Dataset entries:
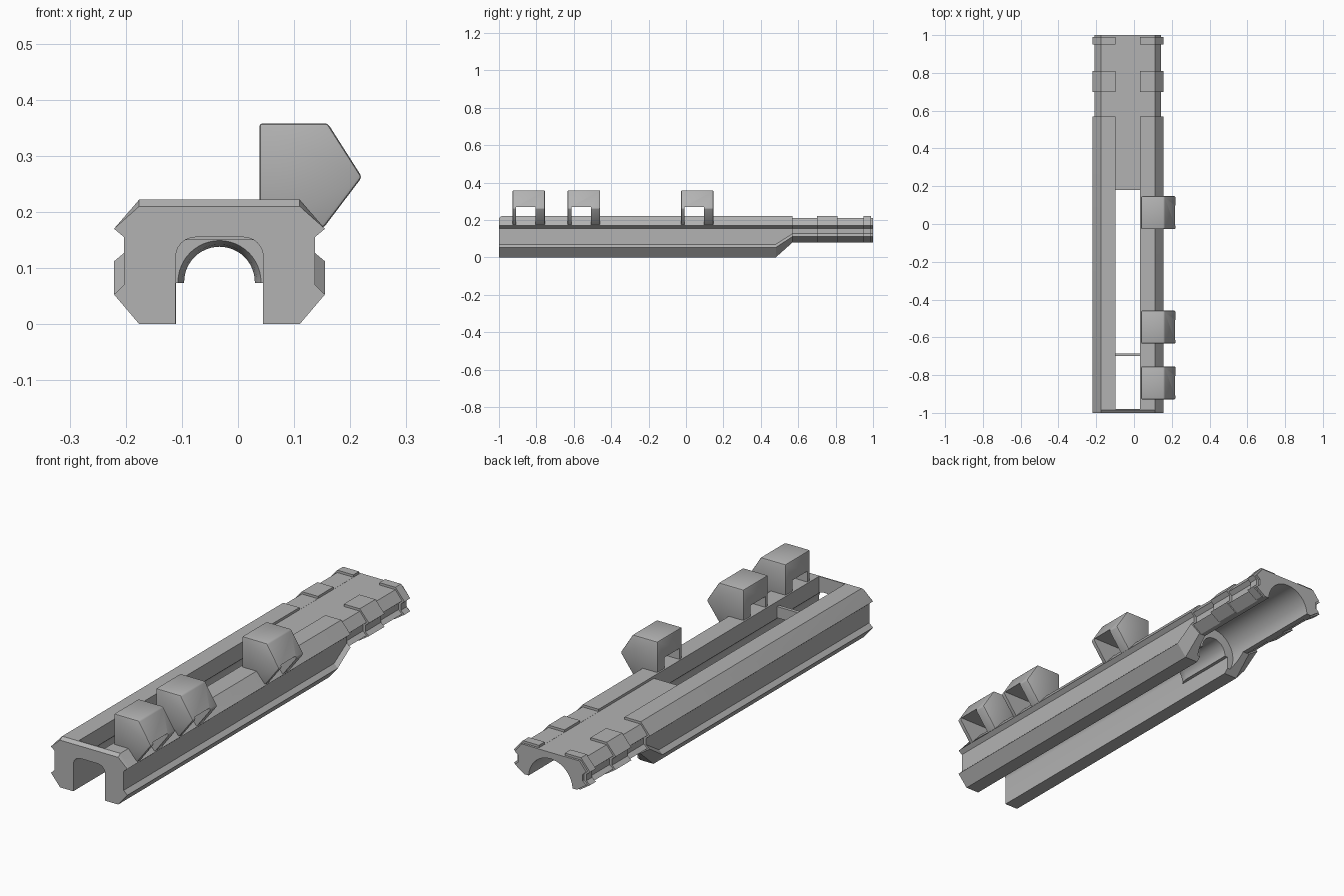
import bpy, bmesh, math

if "Cube" in bpy.data.objects:
    bpy.data.objects.remove(bpy.data.objects["Cube"], do_unlink=True)

grey = bpy.data.materials.new("plain_grey")
grey.use_nodes = True
colour = (0.45, 0.45, 0.45, 1)
grey.diffuse_color = colour
grey.node_tree.nodes["Principled BSDF"].inputs["Base Color"].default_value = colour

CX = -0.033  # centre line of the rail body


def loft(name, stations):
    """Closed solid through a list of (y, [(x, z), ...]) outlines."""
    bm = bmesh.new()
    rings = [[bm.verts.new((x, y, z)) for x, z in pts] for y, pts in stations]
    n = len(rings[0])
    for a, b in zip(rings, rings[1:]):
        for i in range(n):
            j = (i + 1) % n
            bm.faces.new((a[i], a[j], b[j], b[i]))
    bm.faces.new(rings[0])
    bm.faces.new(rings[-1])
    bmesh.ops.recalc_face_normals(bm, faces=bm.faces)
    mesh = bpy.data.meshes.new(name)
    bm.to_mesh(mesh)
    bm.free()
    mesh.materials.append(grey)
    ob = bpy.data.objects.new(name, mesh)
    bpy.context.collection.objects.link(ob)
    return ob


def mirrored(half):
    return [(CX + x, z) for x, z in half] + [(CX - x, z) for x, z in reversed(half)]


def box(name, x0, x1, y0, y1, z0, z1):
    pts = [(x0, z0), (x1, z0), (x1, z1), (x0, z1)]
    return loft(name, [(y0, pts), (y1, pts)])


def activate(ob):
    bpy.ops.object.select_all(action="DESELECT")
    ob.select_set(True)
    bpy.context.view_layer.objects.active = ob


def cut(ob, cutter):
    cutter.hide_render = True
    mod = ob.modifiers.new("cut", "BOOLEAN")
    mod.operation, mod.solver, mod.object = "DIFFERENCE", "EXACT", cutter
    activate(ob)
    bpy.ops.object.modifier_apply(modifier=mod.name)
    bpy.data.objects.remove(cutter, do_unlink=True)


def outline(top, inset, groove, lip, foot):
    return mirrored([(0.143, top), (0.188 - inset, 0.17), (0.17 - inset, 0.155),
                     (0.17 - inset, groove), (0.188 - inset, lip), foot])


def circle(r, z=0.075, n=48):
    return [(CX + r * math.cos(2 * math.pi * i / n), z + r * math.sin(2 * math.pi * i / n))
            for i in range(n)]


# Rail body: deep front, ramp up to a slim rear with raised collars
front = outline(0.222, 0, 0.07, 0.053, (0.143, 0))
front_edge = outline(0.21, 0, 0.07, 0.053, (0.143, 0))
collar = outline(0.222, 0, 0.127, 0.112, (0.14, 0.08))
slim = outline(0.2115, 0.012, 0.127, 0.112, (0.13, 0.08))
stations = [(-1, front_edge), (-0.985, front), (0.48, front), (0.57, collar), (0.57, slim)]
for y0, y1 in ((0.70, 0.81), (0.95, 0.99)):
    stations += [(y0, slim), (y0, collar), (y1, collar), (y1, slim)]
stations.append((1, slim))
body = loft("rail_body", stations)

# Underside channel with rounded shoulders
arc = [(0.043 + 0.035 * math.cos(a * math.pi / 12), 0.12 + 0.035 * math.sin(a * math.pi / 12))
       for a in range(7)]
channel = mirrored([(0.078, -0.1)] + arc)
cut(body, loft("channel_cutter", [(-1.1, channel), (0.2, channel)]))
cut(body, box("slot_cutter", CX - 0.0779, CX + 0.0779, 0.1, 0.7, -0.1, 0.073))

# Stepped round bore: flared mouth, narrow neck, wide rear
bore = [(0.19, 0.077), (0.2, 0.074), (0.215, 0.067), (0.24, 0.063), (0.5, 0.063),
        (0.5, 0.108), (1.1, 0.108)]
cut(body, loft("bore_cutter", [(y, circle(r)) for y, r in bore]))

# Top window and shallow rear floor
cut(body, box("window_cutter", CX - 0.064, CX + 0.064, -0.98, 0.18, 0.1, 0.3))
cut(body, box("floor_cutter", CX - 0.064, CX + 0.064, 0.17, 1.1, 0.211, 0.3))
activate(body)
bpy.ops.object.shade_smooth_by_angle(angle=math.radians(25))

# Thin rib across the window
box("cross_rib", CX - 0.07, CX + 0.07, -0.70, -0.685, 0.15, 0.2)

# Three hooked blocks along the left rail, each pierced sideways
hook = [(0.038, 0.2), (0.038, 0.358), (0.16, 0.358), (0.221, 0.262), (0.152, 0.171), (0.1, 0.19)]
for i, y in enumerate((-0.928, -0.633, -0.027)):
    block = loft("hook_block_%d" % (i + 1), [(y, hook), (y + 0.174, hook)])
    bevel = block.modifiers.new("bevel", "BEVEL")
    bevel.width, bevel.segments = 0.006, 2
    activate(block)
    bpy.ops.object.modifier_apply(modifier=bevel.name)
    cut(block, box("hook_cutter", 0, 0.3, y + 0.02, y + 0.124, 0.1, 0.27))
    activate(block)
    bpy.ops.object.shade_smooth_by_angle(angle=math.radians(35))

Exercise goal:
Write out the records above exactly. Begin with the first line, end with the line holding "mod.operation, mod.solver, mod.object", and drop the pictures.

Written answer:
import bpy, bmesh, math

if "Cube" in bpy.data.objects:
    bpy.data.objects.remove(bpy.data.objects["Cube"], do_unlink=True)

grey = bpy.data.materials.new("plain_grey")
grey.use_nodes = True
colour = (0.45, 0.45, 0.45, 1)
grey.diffuse_color = colour
grey.node_tree.nodes["Principled BSDF"].inputs["Base Color"].default_value = colour

CX = -0.033  # centre line of the rail body


def loft(name, stations):
    """Closed solid through a list of (y, [(x, z), ...]) outlines."""
    bm = bmesh.new()
    rings = [[bm.verts.new((x, y, z)) for x, z in pts] for y, pts in stations]
    n = len(rings[0])
    for a, b in zip(rings, rings[1:]):
        for i in range(n):
            j = (i + 1) % n
            bm.faces.new((a[i], a[j], b[j], b[i]))
    bm.faces.new(rings[0])
    bm.faces.new(rings[-1])
    bmesh.ops.recalc_face_normals(bm, faces=bm.faces)
    mesh = bpy.data.meshes.new(name)
    bm.to_mesh(mesh)
    bm.free()
    mesh.materials.append(grey)
    ob = bpy.data.objects.new(name, mesh)
    bpy.context.collection.objects.link(ob)
    return ob


def mirrored(half):
    return [(CX + x, z) for x, z in half] + [(CX - x, z) for x, z in reversed(half)]


def box(name, x0, x1, y0, y1, z0, z1):
    pts = [(x0, z0), (x1, z0), (x1, z1), (x0, z1)]
    return loft(name, [(y0, pts), (y1, pts)])


def activate(ob):
    bpy.ops.object.select_all(action="DESELECT")
    ob.select_set(True)
    bpy.context.view_layer.objects.active = ob


def cut(ob, cutter):
    cutter.hide_render = True
    mod = ob.modifiers.new("cut", "BOOLEAN")
    mod.operation, mod.solver, mod.object = "DIFFERENCE", "EXACT", cutter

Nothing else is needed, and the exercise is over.